- _Exercise directions_:
Go through the data below and copy each line where the word "over" occurs.

▬▬▬▬▬▬

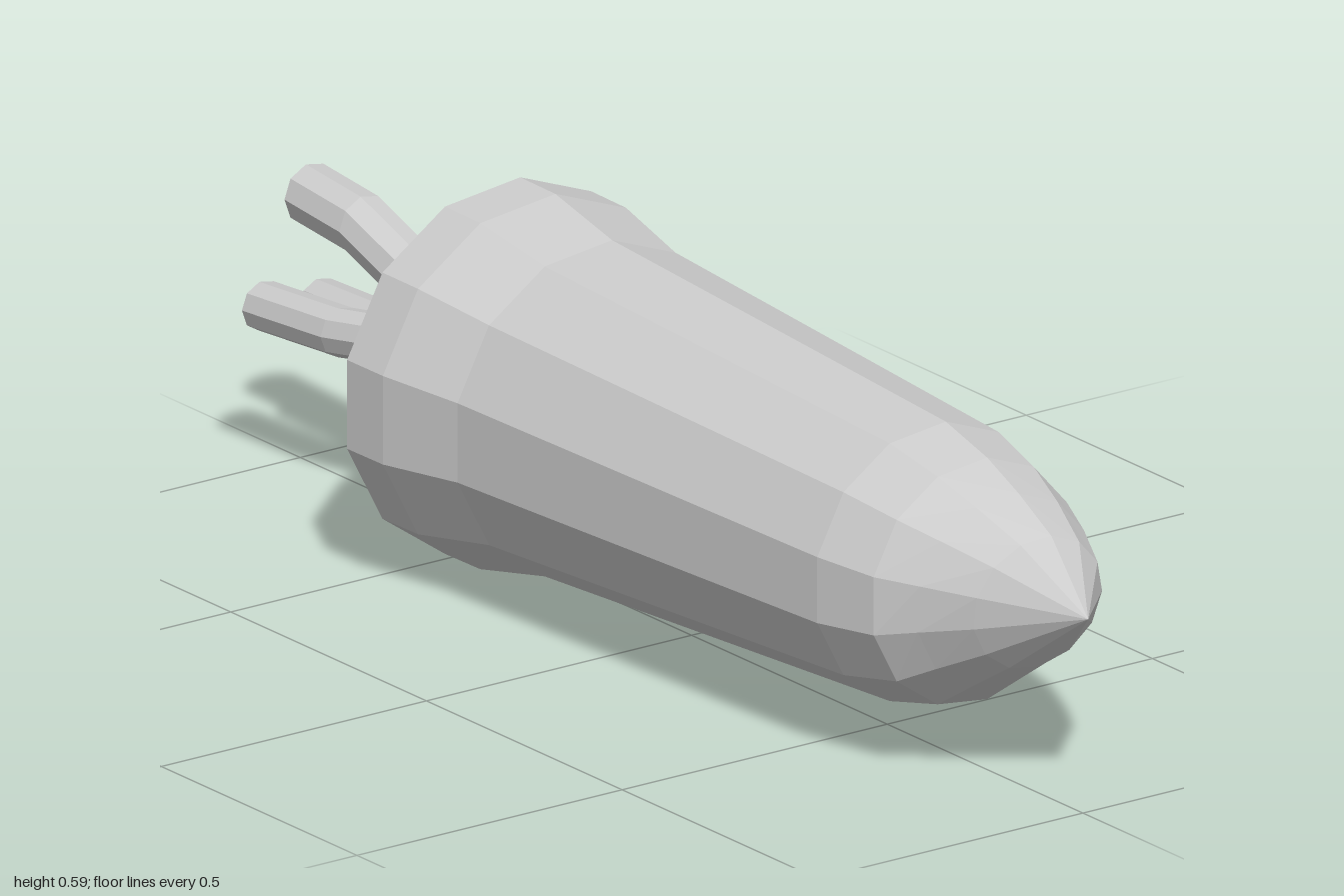
import * as THREE from 'three';

const material = new THREE.MeshStandardMaterial({ color: 0xcccccc, flatShading: true });
const CENTRE_Y = 0.297;

// Thirteen-sided shell along x with a flared rear collar and a slightly skewed pointed nose
function makeBody() {
  const profile = [
    [-0.54, 0], [-0.54, 0.235], [-0.48, 0.299], [-0.39, 0.298], [-0.24, 0.267],
    [0.62, 0.222], [0.73, 0.196], [0.80, 0.158], [0.88, 0.11], [1, 0],
  ].map(([x, r]) => new THREE.Vector2(r, x));
  const geo = new THREE.LatheGeometry(profile, 13, Math.PI);
  geo.rotateZ(-Math.PI / 2);
  const p = geo.attributes.position;
  for (let i = 0; i < p.count; i++) {
    const x = p.getX(i), y = p.getY(i), z = p.getZ(i);
    const t = Math.max(0, (x - 0.73) / 0.27);
    const lean = x > 0.75 ? 0.18 * (y - z) * t * 1.4 : 0;
    p.setXYZ(i, x + lean, y + CENTRE_Y + 0.013 * t, z + 0.005 - 0.015 * t);
  }
  geo.computeVertexNormals();
  const mesh = new THREE.Mesh(geo, material);
  mesh.name = 'body';
  return mesh;
}

// Cable: a capped cylinder whose rings are moved onto the path points
function makeCable(name, radius, path) {
  const n = path.length - 1;
  const geo = new THREE.CylinderGeometry(radius, radius, n, 9, n);
  geo.rotateZ(Math.PI / 2);
  const p = geo.attributes.position;
  for (let i = 0; i < p.count; i++) {
    const [x, y, z] = path[Math.round(p.getX(i) + n / 2)];
    p.setXYZ(i, x, y + p.getY(i), z + p.getZ(i));
  }
  geo.computeVertexNormals();
  const mesh = new THREE.Mesh(geo, material);
  mesh.name = name;
  return mesh;
}

export function createModel() {
  const model = new THREE.Group();
  model.name = 'cabledProbe';
  model.add(makeBody());

  // Three cables spreading out of the rear; points run from free end to body
  const cables = new THREE.Group();
  cables.name = 'cables';
  cables.add(
    makeCable('upperCable', 0.049, [
      [-0.97, 0.435, 0.003], [-0.83, 0.423, 0.003], [-0.66, 0.365, 0.003], [-0.5, 0.308, 0.003],
    ]),
    makeCable('frontCable', 0.04, [
      [-1, 0.26, 0.07], [-0.81, 0.27, 0.062], [-0.66, 0.288, 0.035], [-0.5, 0.302, 0.01],
    ]),
    makeCable('rearCable', 0.04, [
      [-1, 0.242, -0.037], [-0.81, 0.252, -0.031], [-0.66, 0.278, -0.016], [-0.5, 0.302, -0.002],
    ]),
  );
  model.add(cables);
  return model;
}
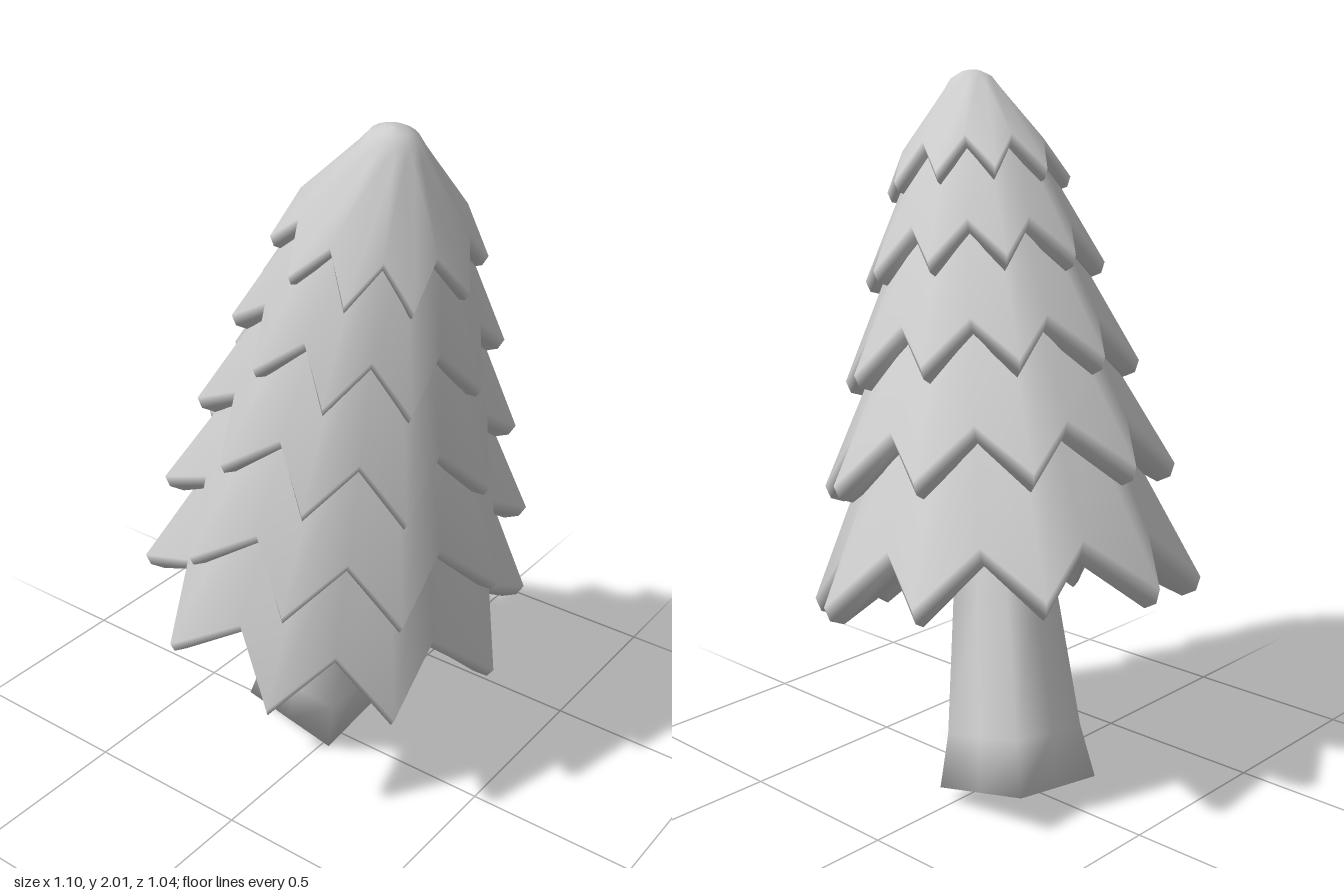
import * as THREE from 'three';
import { mergeGeometries } from 'three/addons/utils/BufferGeometryUtils.js';

const TEETH = 10;
const SIDES = TEETH * 2;

// Ring of points around the trunk axis; fn(i) gives [radius, height] at step i
function ring(n, fn) {
  return Array.from({ length: n }, (_, i) => {
    const a = (i / n) * Math.PI * 2;
    const [r, y] = fn(i);
    return [r * Math.cos(a), y, -r * Math.sin(a)];
  });
}

// Smooth skin over a stack of rings
function loft(rings) {
  const n = rings[0].length;
  const index = [];
  for (let k = 0; k < rings.length - 1; k++) {
    for (let i = 0; i < n; i++) {
      const j = (i + 1) % n;
      const a = k * n + i, b = k * n + j, c = a + n, d = b + n;
      index.push(a, b, d, a, d, c);
    }
  }
  const g = new THREE.BufferGeometry();
  g.setAttribute('position', new THREE.Float32BufferAttribute(rings.flat(2), 3));
  g.setIndex(index);
  g.computeVertexNormals();
  return g;
}

const round = (r, y) => ring(SIDES, () => [r, y]);

// Tier of branches: toothed skirt with a thick rolled rim and a hollow underside
function tierGeometry(r, y, upper) {
  const s = r / 0.55;
  const drop = 0.065 + 0.075 * s;
  const rim = 0.025 + 0.025 * s;
  const edge = (inset, lower) =>
    ring(SIDES, i => (i % 2 ? [r * 0.8 - inset, y + drop - lower] : [r - inset, y - lower]));
  const inner = edge(rim * 1.1, rim);
  const outside = loft([inner, edge(rim * 0.3, rim * 0.75), edge(0, 0), ...upper]);
  const underside = loft([round(0.06, y + 0.2), inner]);
  return mergeGeometries([outside, underside]);
}

export function createModel() {
  const model = new THREE.Group();
  const grey = new THREE.MeshStandardMaterial({ color: 0xcccccc });
  grey.name = 'lightGrey';

  // Everything is built upright, then leaned over
  const tree = new THREE.Group();
  tree.name = 'leaningTree';
  tree.position.set(-0.13, 0.035, -0.08);
  tree.quaternion.setFromUnitVectors(
    new THREE.Vector3(0, 1, 0),
    new THREE.Vector3(0.235, 1, 0.153).normalize()
  );
  model.add(tree);

  const add = (name, geometry) => {
    const mesh = new THREE.Mesh(geometry, grey);
    mesh.name = name;
    tree.add(mesh);
  };

  // Trunk: square foot that softens and narrows upward
  const square = (half, y, corner) => ring(8, i => [half * (i % 2 ? corner : 1), y]);
  add('trunk', loft([
    square(0.0001, 0.021, 1),
    square(0.155, 0.021, 1.41),
    square(0.145, 0.17, 1.29),
    square(0.114, 0.55, 1.29),
    square(0.1, 0.8, 1.25),
  ]));

  // Branch tiers from bottom to top: [tip radius, tip height]
  const tiers = [[0.55, 0.57], [0.5, 0.89], [0.42, 1.185], [0.343, 1.467], [0.263, 1.715]];
  // Upper end of each lower tier, tucked inside the tier above: [radius, height]
  const tucks = [[0.325, 1.06], [0.27, 1.34], [0.215, 1.61], [0.165, 1.825]];
  tiers.forEach(([r, y], k) => {
    const tuck = tucks[k];
    const upper = tuck
      ? [round(...tuck)]
      : [round(0.082, 1.985), round(0.06, 2.018), round(0.03, 2.036), round(0.0001, 2.04)];
    add(tuck ? `branchTier${k + 1}` : 'treeTop', tierGeometry(r, y, upper));
  });

  return model;
}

▬▬▬▬▬▬

- _Solution to this task_:
// Smooth skin over a stack of rings
  // Everything is built upright, then leaned over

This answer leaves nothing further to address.